Black Flies

Black flies (buffalo gnats) are once again starting to make their presence felt across the state. While we always seem to have some black flies every year, the last two years have seen higher than normal populations.

Black flies are small humpbacked flies that develop in running water (i.e. rivers, creeks, streams). While their numbers may be higher in areas adjacent to these breeding sites, the flies can be blown considerable distances from where they emerged. A number of different species of black flies occur in Iowa, with most species producing only one generation a year. Once a species has emerged, the adults can be expected to live for about 2-3 weeks.

The feeding habits of black flies are somewhat similar to mosquitoes in that only the females feed on blood. Like male mosquitoes, male black flies feed on nectar. However, unlike mosquitoes, black flies tend to bite in the middle of the day and are only active during daylight hours.

Black flies prefer to feed around the head area but will also feed around the wrists and ankles. As she feeds, the female black fly injects saliva into the skin to serve as an anticoagulant. This saliva is highly irritating and can lead to varying degrees of localized tissue swelling, particularly if the bite occurred around the eyes, lips, or ears. This localized swelling may last for 1-2 weeks and produce intense itching.

Large scale control of black flies is difficult. As a result, the best defense against these annoying pests is to use personal protection during the time periods when the adults are active. If possible, light colored clothing should be worn since black flies are more attracted to dark colors (i.e. blue, purple, brown, black). Tucking pant legs into the socks can also prevent black flies from feeding around the ankles. Insect repellents can provide some protection if they are applied to exposed body areas. However, when applying insect repellents to the head area, caution should be used to avoid getting these materials into the eyes or mouth.
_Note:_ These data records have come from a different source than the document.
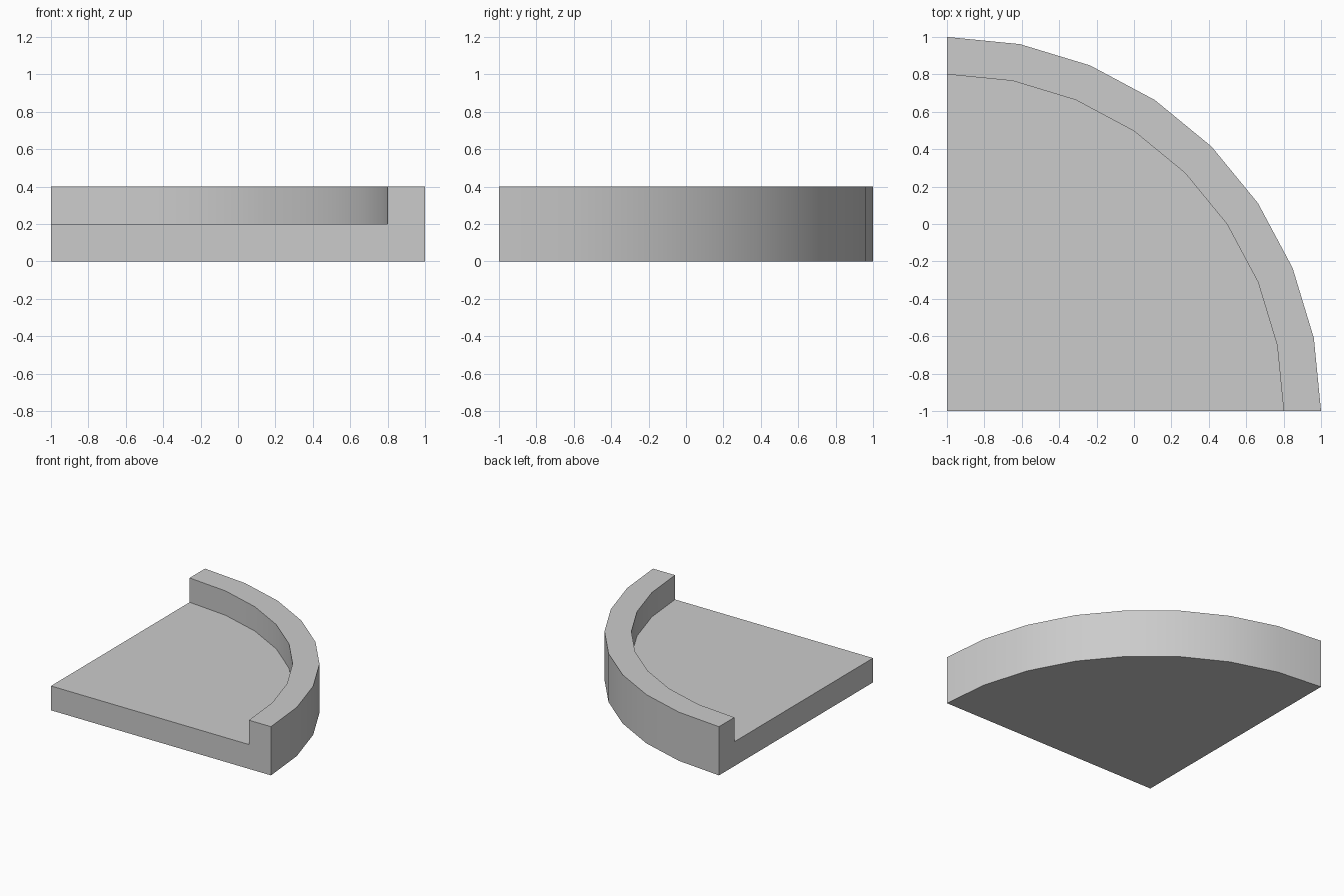
import bpy, bmesh, math

if "Cube" in bpy.data.objects:
    bpy.data.objects.remove(bpy.data.objects["Cube"])

SEGMENTS = 8
CENTRE = (-1.0, -1.0, 0.0)

# L-shaped section (radius, height): thin floor with a raised rim
section = [(0, 0), (2, 0), (2, 0.4), (1.8, 0.4), (1.8, 0.2), (0, 0.2)]

# Sweep the section through a quarter turn about the corner
bm = bmesh.new()
start = bm.faces.new([bm.verts.new((r - 1, -1, z)) for r, z in section])
bmesh.ops.spin(bm, geom=[start] + start.edges[:] + start.verts[:],
               cent=CENTRE, axis=(0, 0, 1), angle=math.pi / 2,
               steps=SEGMENTS, use_duplicate=False)

# The start section must remain as the front end cap
if not any(all(abs(v.co.y + 1) < 1e-5 for v in f.verts) and len(f.verts) == 6
           for f in bm.faces):
    caps = [v for v in bm.verts if abs(v.co.y + 1) < 1e-5]
    ordered = [min(caps, key=lambda v: (v.co.x - r + 1) ** 2 + (v.co.z - z) ** 2)
               for r, z in section]
    bm.faces.new(ordered)

# Merge the swept corner and flatten the coplanar wedges
bmesh.ops.remove_doubles(bm, verts=bm.verts, dist=1e-4)
bmesh.ops.dissolve_degenerate(bm, dist=1e-4, edges=bm.edges)
bmesh.ops.dissolve_limit(bm, angle_limit=math.radians(1),
                         verts=bm.verts, edges=bm.edges)
bmesh.ops.recalc_face_normals(bm, faces=bm.faces)

mesh = bpy.data.meshes.new("rimmed_quarter_plate")
bm.to_mesh(mesh)
bm.free()
plate = bpy.data.objects.new("rimmed_quarter_plate", mesh)
bpy.context.collection.objects.link(plate)

# Smooth curved walls, crisp rim edges
bpy.context.view_layer.objects.active = plate
plate.select_set(True)
bpy.ops.object.shade_smooth_by_angle(angle=math.radians(30))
Black flies can also be annoying to livestock and pets, particularly horses and dogs. A number of different products are available for direct application to horses that may provide some level of temporary relief. Similar products are also available for dogs. However, for dogs it may be easier to let them take shelter indoors during the day when black flies are most active.

This article originally appeared in the July 1, 1994 issue, p. 104.


Links to this article are strongly encouraged, and this article may be republished without further permission if published as written and if credit is given to the author, Yard and Garden, and Iowa State University Extension and Outreach. If this article is to be used in any other manner, permission from the author is required. This article was originally published on July 1, 1994. The information contained within may not be the most current and accurate depending on when it is accessed.